The insatiable blood lust of celebrated big game hunters – and none was bloodier than a Scottish aristocrat whose books were briefly as popular as Dickens – sparked a Victorian craze for African safaris.
Hunting big game for food may be an ancient practice – cave paintings depict early man hunting mammoth in groups – but once putting food on the table did not require such a hands-on approach, the sport of hunting took on new importance.
And it was wealthy Victorians who really embraced the pastime. A combination of escaping buttoned-up Britain for the excitement of a largely unexplored African continent led to the birth of the great white hunter – generally men, who, in the eyes of the Victorian public at least, were regarded with awe and wonder.
By the mid-19th century, Africa was attracting a great number of British adventurers, and trophy hunting – the pursuit of game only for a trophy, usually the head, pelt, tusks or horns – was becoming big business.
For some, it was a commercial venture, but for others, like Roualeyn George Gordon-Cumming, it all came down to the thrill of the kill.
Born in 1820, the second son of a Scottish baronet, Sir William Gordon-Cumming of Altyre and Gordonstown, the young Gordon-Cumming grew up exploring the forests of Moray, and had a passion from a young age for sport and field craft. He was educated at Eton until, aged 18 and in search of adventure, he made his way to India, joining the Madras Light Cavalry as a cornet.
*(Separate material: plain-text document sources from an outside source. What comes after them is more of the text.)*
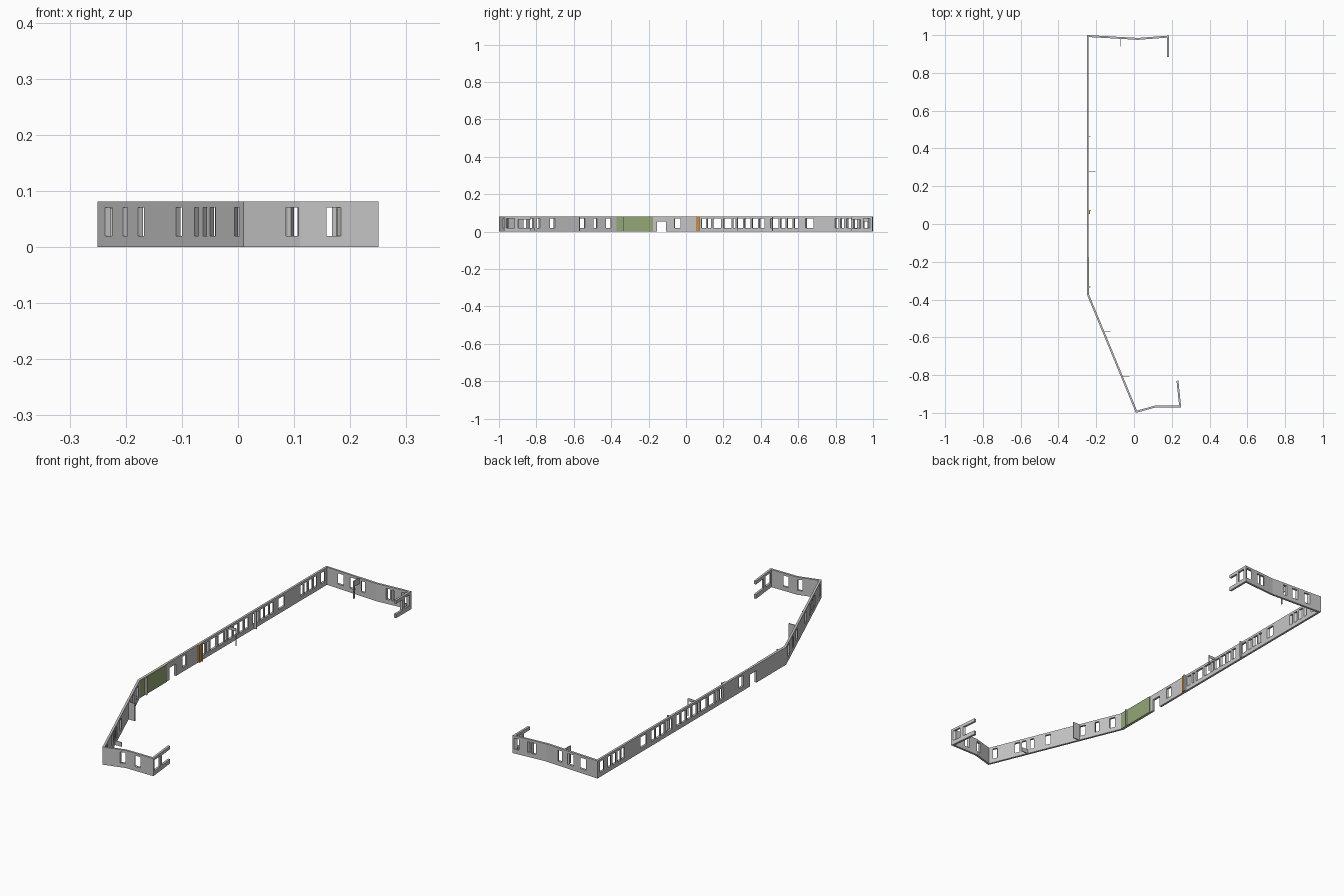
import bpy, bmesh
from mathutils import Vector

if "Cube" in bpy.data.objects:
    bpy.data.objects.remove(bpy.data.objects["Cube"])

H, T = 0.081, 0.010          # wall height and thickness
SILL, HEAD = 0.02, 0.07      # usual window heights


def material(name, rgb):
    m = bpy.data.materials.new(name)
    m.diffuse_color = (*rgb, 1)
    m.use_nodes = True
    m.node_tree.nodes["Principled BSDF"].inputs["Base Color"].default_value = m.diffuse_color
    return m


grey = material("wall grey", (0.56, 0.56, 0.56))
green = material("moss green", (0.29, 0.39, 0.18))
orange = material("orange", (0.65, 0.27, 0.03))


def finish(bm, name, mat):
    bmesh.ops.remove_doubles(bm, verts=bm.verts, dist=1e-5)
    bmesh.ops.recalc_face_normals(bm, faces=bm.faces)
    me = bpy.data.meshes.new(name)
    bm.to_mesh(me)
    bm.free()
    me.materials.append(mat)
    ob = bpy.data.objects.new(name, me)
    bpy.context.collection.objects.link(ob)


def box(name, x0, x1, y0, y1, z0, z1, mat=grey):
    bm = bmesh.new()
    bmesh.ops.create_cube(bm, size=1)
    for v in bm.verts:
        v.co = ((x0 + x1) / 2 + v.co.x * (x1 - x0),
                (y0 + y1) / 2 + v.co.y * (y1 - y0),
                (z0 + z1) / 2 + v.co.z * (z1 - z0))
    finish(bm, name, mat)


def wall(name, a, b, axis, openings):
    """Wall between two mitred (left, right) point pairs, with holes cut
    at ranges measured along the given axis."""
    start, end = (a[0] + a[1])[axis] / 2, (b[0] + b[1])[axis] / 2
    holes = []
    for o in openings:
        u = sorted((c - start) / (end - start) for c in o[:2])
        z = o[2:] if len(o) == 4 else (SILL, HEAD)
        holes.append((max(u[0], 0), min(u[1], 1), *z))
    us = sorted({0, 1} | {h[0] for h in holes} | {h[1] for h in holes})
    zs = sorted({0, H} | {h[2] for h in holes} | {h[3] for h in holes})

    def solid(i, k):
        if not (0 <= i < len(us) - 1 and 0 <= k < len(zs) - 1):
            return False
        u, z = (us[i] + us[i + 1]) / 2, (zs[k] + zs[k + 1]) / 2
        return not any(h[0] < u < h[1] and h[2] < z < h[3] for h in holes)

    bm = bmesh.new()

    def p(i, k, s):
        q = a[s].lerp(b[s], us[i])
        return bm.verts.new((q.x, q.y, zs[k]))

    for i in range(len(us) - 1):
        for k in range(len(zs) - 1):
            if not solid(i, k):
                continue
            for s in (0, 1):
                bm.faces.new([p(i, k, s), p(i + 1, k, s), p(i + 1, k + 1, s), p(i, k + 1, s)])
            for di, dk, e in ((-1, 0, ((0, 0), (0, 1))), (1, 0, ((1, 0), (1, 1))),
                              (0, -1, ((0, 0), (1, 0))), (0, 1, ((0, 1), (1, 1)))):
                if not solid(i + di, k + dk):
                    (i0, k0), (i1, k1) = e
                    bm.faces.new([p(i + i0, k + k0, 0), p(i + i1, k + k1, 0),
                                  p(i + i1, k + k1, 1), p(i + i0, k + k0, 1)])
    finish(bm, name, grey)


# Centre line of the facade, from the back return round to the front return
path = [Vector(q) for q in ((0.18, 0.885), (0.18, 0.992), (0.02, 0.98), (-0.245, 0.995),
                            (-0.245, -0.37), (0.013, -0.994), (0.11, -0.967),
                            (0.2445, -0.967), (0.23, -0.83))]
pairs = []
for i, q in enumerate(path):
    d0 = (q - path[max(i - 1, 0)]).normalized() if i else (path[1] - q).normalized()
    d1 = (path[i + 1] - q).normalized() if i < len(path) - 1 else d0
    n0, n1 = Vector((-d0.y, d0.x)), Vector((-d1.y, d1.x))
    m = (n0 + n1).normalized()
    m *= T / 2 / m.dot(n0)
    pairs.append((q + m, q - m))

# name, measuring axis (0 = x, 1 = y), openings (from, to[, bottom, top])
sections = [
    ("back_return_wall", 1, [(0.945, 0.978), (0.88, 0.93, 0.018, 0.066)]),
    ("back_wall_right", 0, [(0.07, 0.09), (0.097, 0.11), (0.148, 0.172)]),
    ("back_wall_left", 0, [(-0.185, -0.157), (-0.12, -0.09), (-0.06, -0.04)]),
    ("long_wall", 1, [(-0.155, -0.107, 0, 0.055), (-0.06, -0.03), (0.085, 0.107),
                      (0.117, 0.135), (0.145, 0.19), (0.203, 0.246), (0.252, 0.267),
                      (0.274, 0.306), (0.315, 0.348), (0.355, 0.387), (0.396, 0.422),
                      (0.455, 0.497), (0.508, 0.535), (0.542, 0.572), (0.58, 0.604),
                      (0.642, 0.685), (0.80, 0.82), (0.83, 0.85), (0.863, 0.888),
                      (0.90, 0.918), (0.95, 0.976)]),
    ("diagonal_wall", 1, [(-0.43, -0.402), (-0.497, -0.478), (-0.568, -0.542),
                          (-0.73, -0.705), (-0.80, -0.784), (-0.84, -0.82),
                          (-0.873, -0.85), (-0.976, -0.955)]),
    ("front_wall_left", 0, [(0.086, 0.107)]),
    ("front_wall_right", 0, [(0.155, 0.18)]),
    ("front_return_wall", 1, [(-0.957, -0.914), (-0.897, -0.82, 0.02, 0.066)]),
]
for i, (name, axis, holes) in enumerate(sections):
    wall(name, pairs[i], pairs[i + 1], axis, holes)

# Painted panel and post on the inside of the long wall
box("green_panel", -0.2405, -0.2375, -0.372, -0.176, 0, H, green)
box("orange_post", -0.2405, -0.234, 0.053, 0.069, 0, H, orange)

# Remnants of partition walls on the inside
box("partition_full", -0.162, -0.125, -0.572, -0.568, 0, H)
box("partition_low", -0.062, -0.025, -0.811, -0.808, 0, 0.02)
box("partition_lintel", -0.241, -0.205, 0.276, 0.278, 0.068, H)
box("partition_post", -0.207, -0.204, 0.276, 0.279, 0, H)
box("back_partition_lintel", -0.072, -0.068, 0.94, 0.981, 0.055, H)
box("back_partition_post", -0.072, -0.068, 0.94, 0.947, 0, 0.055)
for n, y in enumerate((-0.335, 0.07, 0.46)):
    box(f"wall_stub_{n + 1}", -0.241, -0.229, y, y + 0.004, 0, H)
The climate of India, however, did not suit him and in 1843 he joined the Cape Mounted Rifles in Africa. It was here the now-23-year-old fell in love with big game hunting, revelling in gallops through buffalo herds and midnight elephant hunts.
After a year, he had resigned his commission to devote himself to his passion, setting out with an ox wagon and several native helpers for the interior of Africa.
He would spend an extraordinary five years in the bush, hunting mainly in Bechuanaland and the valley of the Limpopo River, both areas that were then teeming with big game.
A Victorian bush safari was a cumbersome and costly affair. Wagons packed with supplies traversed rough ground pulled by oxen plagued by tsetse flies, accompanied by a caravan of native porters, hunters and guides, horses and hunting dogs. Gordon-Cumming’s armoury included his boyhood 12-bore, a Purdey double rifle, a light double rifle, a two-grooved double-barrelled rifle and three shotguns.
On the title page of the book he would later write of his adventures, the 6ft 4in bearded hunter is pictured striding ahead of his wagon train, resplendent in a kilt. It is said he hunted dressed in this manner, with a passion and ferocity that would not have been misplaced on a battlefield.
The kilt would have offered little in the way of protection as the determined Scot raced through the undergrowth, firing from the saddle as thorns ripped into his bare flesh.
Clearly fearless and resourceful, no hardship was enough to deter him and, according to his own account, he would tackle any animal, resorting to using his bare hands if necessary. It is said he once attempted to drag an enormous python by its tail from a pile of rocks. Another time, having wounded a hippopotamus, he leapt in to crocodile-infested waters to stop it escaping, cutting notches into the unfortunate creature’s flank with his knife, so that, with the aid of his men, they were able to drag it on to land to finish off the job.
Trophies of his kills were carefully preserved with alum and arsenical soap. (His collection of hunting trophies, weighing in at more than 27 tonnes, was exhibited in London to great acclaim at the Great Exhibition in 1851.) His personal servant, perhaps rather sensibly, abandoned him as they neared the populated coast.
For life in the company of ‘The Lion Hunter’, as Gordon- Cumming soon became known, was not without its perils.
While his cool in the face of danger may have helped him through, it’s safe to say he wouldn’t have survived such sport without his normal stud of ten saddle horses and a large pack of hunting dogs.
The hunting party itself was under constant threat too from disease and malnutrition, as well as the same big game they were chasing.
In the course of four expeditions, Gordon-Cumming lost 45 horses, 70 dogs and 70 oxen, along with dozens of native guides and hunters.
The cost to wildlife, needless to say, was enormous – sickening by today’s standards. But this was the 19th century, a time when it was unimaginable that there could ever be a shortage of big game to hunt and certainly no thought that the animals were anything other than there for sporting purposes.
Gordon-Cumming would kill seven hippos or three rhinos a day for their tusks, but elephant hunting was his passion. The hunts were long, bloody, drawn-out affairs, with those wounded animals that managed to drag themselves away regarded simply as rather irritating lost trophies.
Gordon-Cumming returned to Britain in 1848. He graphically tells of his exploits in his book, The Lion Hunter of South Africa (1856), which was popular enough with Victorian readers that for a time it briefly outsold Dickens.
In 1858, Gordon-Cumming went to live at Fort Augustus, Scotland, on the Caledonian Canal, and continued to exhibit his trophies. He died there in 1866, aged 46. Regarded as something of a hero in his day, modern times may well judge him otherwise.
(This feature was originally published in 2016)